Training and competence

The FCA places great importance on firms developing and maintaining effective employee training and competence arrangements.

Complicated financial services jargon, procedures, processes and products mean that customers are dependent upon the competency and integrity of those with whom they do business.

The training and competence regime helps to support the FCA’s consumer protection objective. This regime aims to ensure that customers in regulated financial services markets deal with firm employees who are trained and competent.

We are able to offer you guidance on a variety of aspects that every financial services firm needs to consider in relation to training and competence, for example:

Regulatory Health Checks

The FCA supervisory framework is becoming an ever more complex arena in which to carry out business with regulation evolving all the time. Perhaps the most significant effect that firms will feel is in the area of supervision. The FCA’s approach to supervision of firms will be to contribute to delivery of its objective to protect and enhance the integrity of the UK financial system. When consumer detriment does occur the FCA will robustly seek redress for consumers.

The new approach to supervision demonstrates that the FCA’s focus has changed from assessing technical compliance to quantifying major business risks. To achieve this aim, supervision will be more judgement-based, starting at the firm’s business model and strategy and leading to early intervention on the basis of assessment of conduct risk rather than crystallised issues.

We are able to walk you through the supervisory framework and how the framework affects your business. Should you require a more detailed review of your systems and controls to ensure suitability in the evolving regulatory regime, our regulatory health-check can provide you with the insight required.

Our regulatory health-check includes:

  • Is the business sustainable from a conduct perspective?
  • What are the current and future conduct risks?
  • Are the business model, culture, product supervision consumer-centric?
  • What do the margins on products tell you and where are the growth areas?
  • How effective is the firm in identifying, managing and mitigating conduct risks?
  • Are products targeted at customer needs?
  • Do the firm’s processes support appropriate customer outcomes?
  • Is the fair treatment of customers considered after the point of sale?
  • Is Senior Management taking individual responsibility for the right areas?
  • What level of interaction occurs between Senior Management and Governing bodies?
  • Does the firm’s culture orientate the firm towards doing the right thing?

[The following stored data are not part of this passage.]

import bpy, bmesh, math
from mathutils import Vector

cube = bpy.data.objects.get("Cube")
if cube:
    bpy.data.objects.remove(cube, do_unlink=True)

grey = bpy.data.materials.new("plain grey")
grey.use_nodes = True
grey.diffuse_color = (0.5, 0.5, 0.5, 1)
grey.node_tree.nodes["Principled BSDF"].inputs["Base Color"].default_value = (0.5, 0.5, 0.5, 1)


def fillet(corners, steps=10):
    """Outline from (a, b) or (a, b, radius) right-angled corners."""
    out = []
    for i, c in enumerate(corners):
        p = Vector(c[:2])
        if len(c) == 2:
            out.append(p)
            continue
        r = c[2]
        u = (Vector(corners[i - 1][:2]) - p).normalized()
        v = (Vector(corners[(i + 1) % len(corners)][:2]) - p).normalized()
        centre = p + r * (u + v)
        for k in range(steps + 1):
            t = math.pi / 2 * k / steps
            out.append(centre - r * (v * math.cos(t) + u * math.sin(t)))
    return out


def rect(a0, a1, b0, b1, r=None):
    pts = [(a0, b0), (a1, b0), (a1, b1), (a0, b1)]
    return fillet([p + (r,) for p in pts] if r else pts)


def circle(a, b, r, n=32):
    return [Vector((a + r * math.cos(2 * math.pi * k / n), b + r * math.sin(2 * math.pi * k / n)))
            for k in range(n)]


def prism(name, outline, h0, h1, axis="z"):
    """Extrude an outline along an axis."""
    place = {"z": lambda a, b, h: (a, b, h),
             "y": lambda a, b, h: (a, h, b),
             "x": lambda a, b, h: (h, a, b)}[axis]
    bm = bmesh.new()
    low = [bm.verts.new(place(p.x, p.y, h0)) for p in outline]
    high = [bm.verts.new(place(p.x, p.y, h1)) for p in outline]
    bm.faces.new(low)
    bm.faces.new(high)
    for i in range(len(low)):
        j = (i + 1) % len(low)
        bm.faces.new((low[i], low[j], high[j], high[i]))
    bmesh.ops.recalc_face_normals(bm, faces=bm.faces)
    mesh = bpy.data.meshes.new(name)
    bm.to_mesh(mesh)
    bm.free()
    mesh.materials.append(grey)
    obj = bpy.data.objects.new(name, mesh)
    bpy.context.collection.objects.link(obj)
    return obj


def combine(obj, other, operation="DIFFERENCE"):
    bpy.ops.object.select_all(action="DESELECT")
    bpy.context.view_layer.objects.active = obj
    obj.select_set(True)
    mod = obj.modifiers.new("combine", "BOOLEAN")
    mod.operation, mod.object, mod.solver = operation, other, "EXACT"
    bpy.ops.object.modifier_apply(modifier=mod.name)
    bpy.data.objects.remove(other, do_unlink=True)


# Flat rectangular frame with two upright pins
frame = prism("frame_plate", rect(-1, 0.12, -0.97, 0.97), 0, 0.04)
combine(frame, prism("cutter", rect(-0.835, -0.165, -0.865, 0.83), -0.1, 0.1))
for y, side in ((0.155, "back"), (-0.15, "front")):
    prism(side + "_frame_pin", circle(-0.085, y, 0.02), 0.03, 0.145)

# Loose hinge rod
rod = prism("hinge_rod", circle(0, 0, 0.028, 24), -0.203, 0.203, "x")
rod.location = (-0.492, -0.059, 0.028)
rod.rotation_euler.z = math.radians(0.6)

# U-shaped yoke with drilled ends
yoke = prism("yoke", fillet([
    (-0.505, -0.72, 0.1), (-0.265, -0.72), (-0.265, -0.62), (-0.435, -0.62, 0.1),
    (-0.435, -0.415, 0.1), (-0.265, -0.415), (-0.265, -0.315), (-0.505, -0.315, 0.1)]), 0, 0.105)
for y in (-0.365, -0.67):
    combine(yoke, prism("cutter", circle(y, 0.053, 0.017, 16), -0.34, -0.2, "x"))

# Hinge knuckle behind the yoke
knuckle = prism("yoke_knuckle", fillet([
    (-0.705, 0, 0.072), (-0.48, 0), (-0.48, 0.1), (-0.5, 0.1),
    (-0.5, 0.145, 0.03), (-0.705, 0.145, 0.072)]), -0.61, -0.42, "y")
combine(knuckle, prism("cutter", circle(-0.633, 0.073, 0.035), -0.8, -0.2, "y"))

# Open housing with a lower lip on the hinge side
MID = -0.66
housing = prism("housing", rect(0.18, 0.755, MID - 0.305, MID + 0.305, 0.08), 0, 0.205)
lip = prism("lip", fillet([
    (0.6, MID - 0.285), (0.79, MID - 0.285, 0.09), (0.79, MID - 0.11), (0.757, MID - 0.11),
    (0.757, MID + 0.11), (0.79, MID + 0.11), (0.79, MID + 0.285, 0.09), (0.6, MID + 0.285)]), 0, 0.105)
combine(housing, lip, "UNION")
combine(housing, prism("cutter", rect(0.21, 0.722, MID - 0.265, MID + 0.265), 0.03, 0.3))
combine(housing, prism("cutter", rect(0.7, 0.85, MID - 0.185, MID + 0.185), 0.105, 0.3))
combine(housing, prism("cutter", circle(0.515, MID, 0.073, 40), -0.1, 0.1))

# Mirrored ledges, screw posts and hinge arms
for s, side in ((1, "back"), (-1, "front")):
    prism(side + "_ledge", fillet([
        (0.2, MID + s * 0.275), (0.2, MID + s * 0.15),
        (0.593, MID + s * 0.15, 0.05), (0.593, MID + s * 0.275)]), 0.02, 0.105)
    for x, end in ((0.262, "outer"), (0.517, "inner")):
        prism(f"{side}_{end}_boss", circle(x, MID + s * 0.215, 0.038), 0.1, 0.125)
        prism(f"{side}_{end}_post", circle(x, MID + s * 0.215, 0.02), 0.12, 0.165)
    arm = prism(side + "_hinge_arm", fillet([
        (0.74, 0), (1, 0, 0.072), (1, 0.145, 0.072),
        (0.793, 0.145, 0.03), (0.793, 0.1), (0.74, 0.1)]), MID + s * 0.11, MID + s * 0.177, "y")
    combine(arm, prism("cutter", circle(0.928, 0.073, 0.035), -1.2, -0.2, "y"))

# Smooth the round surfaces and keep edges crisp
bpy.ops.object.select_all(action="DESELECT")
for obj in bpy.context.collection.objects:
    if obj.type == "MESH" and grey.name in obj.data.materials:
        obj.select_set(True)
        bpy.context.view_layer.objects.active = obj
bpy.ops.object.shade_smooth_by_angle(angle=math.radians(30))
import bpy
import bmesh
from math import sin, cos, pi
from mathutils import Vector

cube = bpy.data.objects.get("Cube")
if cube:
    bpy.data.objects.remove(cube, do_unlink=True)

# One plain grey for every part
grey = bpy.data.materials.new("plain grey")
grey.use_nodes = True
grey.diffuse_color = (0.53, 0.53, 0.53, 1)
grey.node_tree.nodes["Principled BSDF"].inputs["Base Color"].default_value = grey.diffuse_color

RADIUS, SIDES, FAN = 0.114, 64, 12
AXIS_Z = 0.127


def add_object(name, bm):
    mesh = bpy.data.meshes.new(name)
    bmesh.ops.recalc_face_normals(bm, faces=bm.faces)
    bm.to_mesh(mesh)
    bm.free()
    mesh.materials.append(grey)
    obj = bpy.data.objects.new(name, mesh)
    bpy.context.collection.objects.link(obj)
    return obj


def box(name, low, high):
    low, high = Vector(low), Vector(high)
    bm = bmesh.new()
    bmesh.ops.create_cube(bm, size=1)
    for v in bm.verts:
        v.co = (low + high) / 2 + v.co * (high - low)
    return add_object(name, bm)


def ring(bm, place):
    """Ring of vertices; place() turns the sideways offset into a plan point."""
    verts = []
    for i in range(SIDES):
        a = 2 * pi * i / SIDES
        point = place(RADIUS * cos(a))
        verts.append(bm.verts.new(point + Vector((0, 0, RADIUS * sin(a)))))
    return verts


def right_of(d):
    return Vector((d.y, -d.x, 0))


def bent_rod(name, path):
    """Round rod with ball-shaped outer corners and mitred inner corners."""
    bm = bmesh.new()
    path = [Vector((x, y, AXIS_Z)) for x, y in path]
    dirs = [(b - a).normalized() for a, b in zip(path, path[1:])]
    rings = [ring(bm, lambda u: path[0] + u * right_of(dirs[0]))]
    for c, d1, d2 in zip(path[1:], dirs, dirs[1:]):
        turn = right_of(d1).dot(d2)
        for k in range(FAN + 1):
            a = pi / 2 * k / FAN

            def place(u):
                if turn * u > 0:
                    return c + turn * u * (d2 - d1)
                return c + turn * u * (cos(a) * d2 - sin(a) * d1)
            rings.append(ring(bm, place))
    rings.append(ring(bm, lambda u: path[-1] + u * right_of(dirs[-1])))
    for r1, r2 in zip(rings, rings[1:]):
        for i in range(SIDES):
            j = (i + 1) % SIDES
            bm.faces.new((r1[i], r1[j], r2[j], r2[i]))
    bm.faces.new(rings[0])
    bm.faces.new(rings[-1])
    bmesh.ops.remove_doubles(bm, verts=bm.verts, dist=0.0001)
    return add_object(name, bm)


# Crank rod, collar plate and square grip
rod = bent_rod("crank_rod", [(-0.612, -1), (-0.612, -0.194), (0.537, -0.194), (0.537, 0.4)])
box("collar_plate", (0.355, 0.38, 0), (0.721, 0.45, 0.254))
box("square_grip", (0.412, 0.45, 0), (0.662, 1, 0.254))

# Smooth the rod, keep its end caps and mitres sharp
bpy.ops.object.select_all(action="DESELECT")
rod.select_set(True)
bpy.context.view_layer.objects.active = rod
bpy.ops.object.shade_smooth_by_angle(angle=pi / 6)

The FCA has been clear in its communications and Risk Outlook that there will be much more focus on wholesale as well as retail conduct supervision. While accepting that different customers have different experience and expertise, no categories of customers will avoid the scope of supervision.